WORK ORDER ::
The answer must consist only of the lines from the line with "colour = (0.45, 0.45, 0.45, 1)" to the line with "# L-shaped wall corner", both included, exactly as they stand below.

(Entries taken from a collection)
==================================================
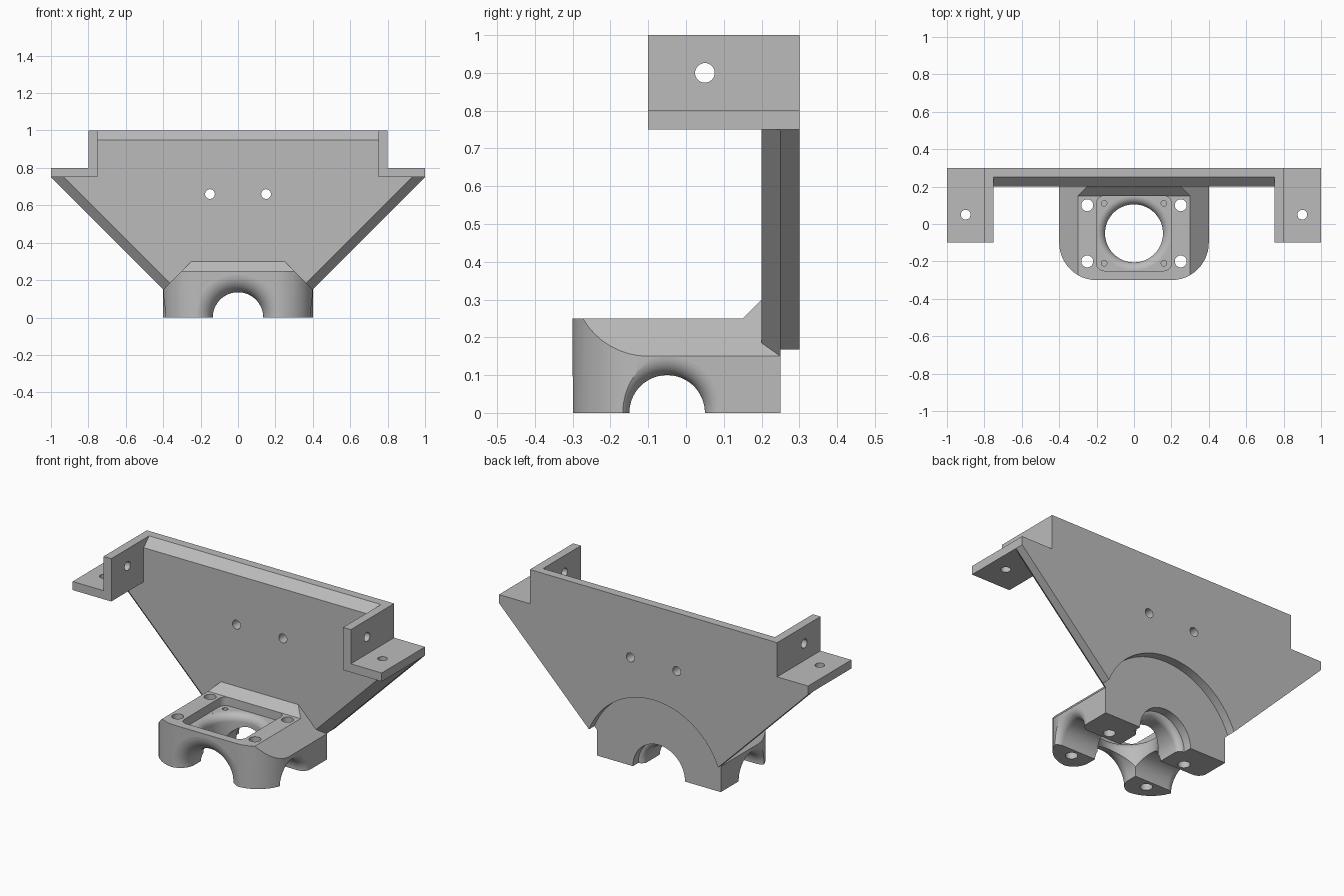
import bpy, bmesh
from math import sin, cos, pi, radians

cube = bpy.data.objects.get("Cube")
if cube:
    bpy.data.objects.remove(cube, do_unlink=True)

grey = bpy.data.materials.new("plain grey")
grey.use_nodes = True
colour = (0.5, 0.5, 0.5, 1)
grey.diffuse_color = colour
grey.node_tree.nodes["Principled BSDF"].inputs["Base Color"].default_value = colour

# Order in which (u, v, height) become x, y, z for each axis
AXES = {"X": lambda u, v, h: (h, u, v),
        "Y": lambda u, v, h: (u, h, v),
        "Z": lambda u, v, h: (u, v, h)}


def loft(name, sections, axis):
    """Solid through matching outlines, given as (height, points)."""
    bm = bmesh.new()
    rings = [[bm.verts.new(AXES[axis](u, v, h)) for u, v in pts] for h, pts in sections]
    n = len(rings[0])
    for a, b in zip(rings, rings[1:]):
        for i in range(n):
            j = (i + 1) % n
            bm.faces.new((a[i], a[j], b[j], b[i]))
    bm.faces.new(rings[0])
    bm.faces.new(rings[-1])
    bmesh.ops.recalc_face_normals(bm, faces=bm.faces)
    mesh = bpy.data.meshes.new(name)
    bm.to_mesh(mesh)
    bm.free()
    mesh.materials.append(grey)
    ob = bpy.data.objects.new(name, mesh)
    bpy.context.collection.objects.link(ob)
    return ob


def prism(name, pts, axis, low, high):
    return loft(name, [(low, pts), (high, pts)], axis)


def lathe(name, profile, axis, cu=0, cv=0, steps=64):
    """Round solid from (radius, height) pairs."""
    turn = [2 * pi * i / steps for i in range(steps)]
    return loft(name, [(h, [(cu + r * cos(t), cv + r * sin(t)) for t in turn])
                       for r, h in profile], axis)


def rect(u0, u1, v0, v1):
    return [(u0, v0), (u1, v0), (u1, v1), (u0, v1)]


def rounded(u0, u1, v0, v1, r, steps=12):
    pts = []
    for k, (cu, cv) in enumerate(rect(u0 + r, u1 - r, v0 + r, v1 - r)):
        for i in range(steps + 1):
            t = pi + (k + i / steps) * pi / 2
            pts.append((cu + r * cos(t), cv + r * sin(t)))
    return pts


def mouth(throat, fillet, end, extra, steps=12):
    """Flared mouth of a bore, opening at height end."""
    pts = []
    for i in range(steps + 1):
        t = radians(88) * i / steps
        pts.append((throat + fillet * (1 - cos(t)), end - fillet * (1 - sin(t))))
    return pts + [(pts[-1][0], end + extra)]


def combine(target, tool, operation):
    mod = target.modifiers.new(tool.name, "BOOLEAN")
    mod.object, mod.operation, mod.solver = tool, operation, "EXACT"
    bpy.context.view_layer.update()
    graph = bpy.context.evaluated_depsgraph_get()
    mesh = bpy.data.meshes.new_from_object(target.evaluated_get(graph))
    target.modifiers.clear()
    target.data = mesh
    bpy.data.objects.remove(tool, do_unlink=True)


def mirrored(half):
    return half + [(-x, z) for x, z in reversed(half)]


# Back plate with bevelled top and sloping edges
front = mirrored([(.33, .15), (.93, .75), (.93, .8), (.8, .8), (.8, .95)])
full = mirrored([(.4, .15), (1, .75), (1, .8), (.8, .8), (.8, 1)])
bracket = loft("mounting_bracket", [(.2, front), (.25, full), (.3, full)], "Y")

# Round recess in the rear of the plate
combine(bracket, lathe("rear_recess", [(.45, .25), (.45, .4)], "Y", steps=96), "DIFFERENCE")

# Base block: side profile trimmed by a rounded footprint and sloping shoulders
side = [(-.4, 0), (.25, 0), (.25, .3), (.2, .3), (.15, .25), (-.4, .25)]
base = prism("base_block", side, "X", -.5, .5)
combine(base, prism("footprint", rounded(-.4, .4, -.3, .6, .2), "Z", -.1, .4), "INTERSECT")
combine(base, prism("shoulders", [(-.65, -.1), (.65, -.1), (.05, .5), (-.05, .5)],
                    "Y", -.5, .5), "INTERSECT")
combine(bracket, base, "UNION")

# Angled ears at both ends
ear = [(.75, .75), (1, .75), (1, .8), (.8, .8), (.8, 1), (.75, 1)]
for s in (-1, 1):
    combine(bracket, prism("ear", [(s * x, z) for x, z in ear], "Y", -.1, .3), "UNION")

# Pocket and bores through the base
cy = -.05
cutters = [
    prism("pocket", rounded(-.2, .2, -.25, .15, .04), "Z", .2, .4),
    lathe("vertical_bore", [(.155, -.1)] + mouth(.155, .044, .2, .02), "Z", 0, cy),
]
flare = [(r, -h) for r, h in reversed(mouth(.135, .095, .3, .1))]
rear = [(r, h) for r, h in mouth(.135, .035, .2, .2)]
cutters.append(lathe("lengthwise_bore", flare + rear, "Y"))
end = mouth(.1, .05, .4, .1)
cutters.append(lathe("cross_bore", [(r, -h) for r, h in reversed(end)] + end, "X", cy, 0))

# Screw holes
for s in (-1, 1):
    for y in (.1, -.2):
        cutters.append(lathe("leg_hole", [(.032, -.1), (.032, .4)], "Z", s * .25, y, 32))
    for y in (.11, -.21):
        cutters.append(lathe("pocket_hole", [(.015, .1), (.015, .3)], "Z", s * .16, y, 20))
    cutters.append(lathe("plate_hole", [(.026, .1), (.026, .4)], "Y", s * .15, .66, 32))
    cutters.append(lathe("ear_hole", [(.026, .7), (.026, .85)], "Z", s * .9, .05, 32))
    cutters.append(lathe("ear_side_hole", [(.026, s * .7), (.026, s * .85)], "X", .05, .9, 32))
for cutter in cutters:
    combine(bracket, cutter, "DIFFERENCE")

# Smooth rounded surfaces, crisp edges
bpy.ops.object.select_all(action="DESELECT")
bracket.select_set(True)
bpy.context.view_layer.objects.active = bracket
bpy.ops.object.shade_smooth_by_angle(angle=radians(25))
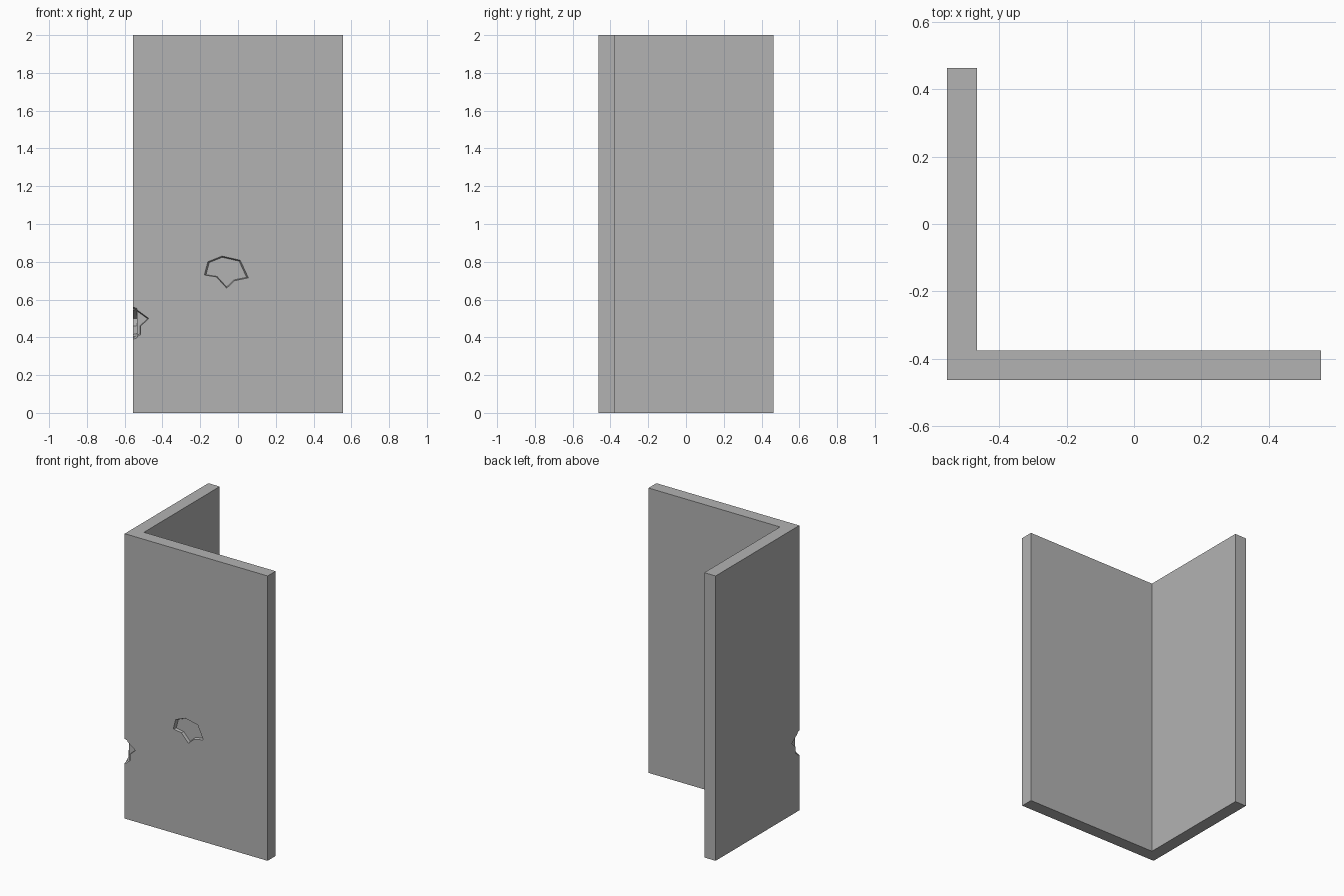
import bpy, bmesh

W, D, H, T = 0.555, 0.464, 2.0, 0.088   # half width, half depth, height, wall thickness
DENT = 0.02                              # depth of the chipped spots

cube = bpy.data.objects.get("Cube")
if cube:
    bpy.data.objects.remove(cube, do_unlink=True)

# Plain grey plaster
grey = bpy.data.materials.new("plaster grey")
grey.use_nodes = True
colour = (0.45, 0.45, 0.45, 1)
grey.diffuse_color = colour
grey.node_tree.nodes["Principled BSDF"].inputs["Base Color"].default_value = colour


def loft(name, lower, upper):
    """Closed solid between two matching outlines."""
    bm = bmesh.new()
    a = [bm.verts.new(p) for p in lower]
    b = [bm.verts.new(p) for p in upper]
    n = len(a)
    bm.faces.new(a)
    bm.faces.new(b)
    for i in range(n):
        j = (i + 1) % n
        bm.faces.new((a[i], a[j], b[j], b[i]))
    bmesh.ops.recalc_face_normals(bm, faces=bm.faces)
    mesh = bpy.data.meshes.new(name)
    bm.to_mesh(mesh)
    bm.free()
    mesh.materials.append(grey)
    obj = bpy.data.objects.new(name, mesh)
    bpy.context.collection.objects.link(obj)
    return obj


def chip(name, outline, centre, place):
    """Tapered cutter: outline in wall coordinates, narrowing with depth."""
    def ring(depth):
        s = 1 - 0.08 * depth / DENT
        return [place(centre[0] + (u - centre[0]) * s,
                      centre[1] + (z - centre[1]) * s, depth) for u, z in outline]
    return loft(name, ring(-DENT), ring(DENT))


def on_front(u, z, depth):
    return (-W + u, -D + depth, z)


def on_side(u, z, depth):
    return (-W + depth, -D + u, z)


# L-shaped wall corner
plan = [(-W, -D), (W, -D), (W, -D + T), (-W + T, -D + T), (-W + T, D), (-W, D)]
wall = loft("corner_wall", [(x, y, 0) for x, y in plan], [(x, y, H) for x, y in plan])

# Chipped spots: one in the front face, one wrapped round the outer corner
spot = [(0.377, 0.73), (0.395, 0.80), (0.47, 0.83), (0.567, 0.808),
        (0.61, 0.715), (0.538, 0.70), (0.495, 0.66), (0.44, 0.72)]
nick = [(-0.06, 0.60), (0, 0.56), (0.083, 0.50), (0.04, 0.46),
        (0.04, 0.415), (0, 0.39), (-0.06, 0.36)]
cutters = [chip("front_chip", spot, (0.49, 0.75), on_front),
           chip("corner_chip_front", nick, (0, 0.48), on_front),
           chip("corner_chip_side", nick, (0, 0.48), on_side)]

# Cut the spots out of the wall
bpy.context.view_layer.objects.active = wall
for cutter in cutters:
    cutter.hide_render = True
    cut = wall.modifiers.new(cutter.name, 'BOOLEAN')
    cut.operation = 'DIFFERENCE'
    cut.solver = 'EXACT'
    cut.object = cutter
    bpy.ops.object.modifier_apply(modifier=cut.name)
    bpy.data.objects.remove(cutter, do_unlink=True)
==================================================
EXERCISE RESULT ::
colour = (0.45, 0.45, 0.45, 1)
grey.diffuse_color = colour
grey.node_tree.nodes["Principled BSDF"].inputs["Base Color"].default_value = colour


def loft(name, lower, upper):
    """Closed solid between two matching outlines."""
    bm = bmesh.new()
    a = [bm.verts.new(p) for p in lower]
    b = [bm.verts.new(p) for p in upper]
    n = len(a)
    bm.faces.new(a)
    bm.faces.new(b)
    for i in range(n):
        j = (i + 1) % n
        bm.faces.new((a[i], a[j], b[j], b[i]))
    bmesh.ops.recalc_face_normals(bm, faces=bm.faces)
    mesh = bpy.data.meshes.new(name)
    bm.to_mesh(mesh)
    bm.free()
    mesh.materials.append(grey)
    obj = bpy.data.objects.new(name, mesh)
    bpy.context.collection.objects.link(obj)
    return obj


def chip(name, outline, centre, place):
    """Tapered cutter: outline in wall coordinates, narrowing with depth."""
    def ring(depth):
        s = 1 - 0.08 * depth / DENT
        return [place(centre[0] + (u - centre[0]) * s,
                      centre[1] + (z - centre[1]) * s, depth) for u, z in outline]
    return loft(name, ring(-DENT), ring(DENT))


def on_front(u, z, depth):
    return (-W + u, -D + depth, z)


def on_side(u, z, depth):
    return (-W + depth, -D + u, z)


# L-shaped wall corner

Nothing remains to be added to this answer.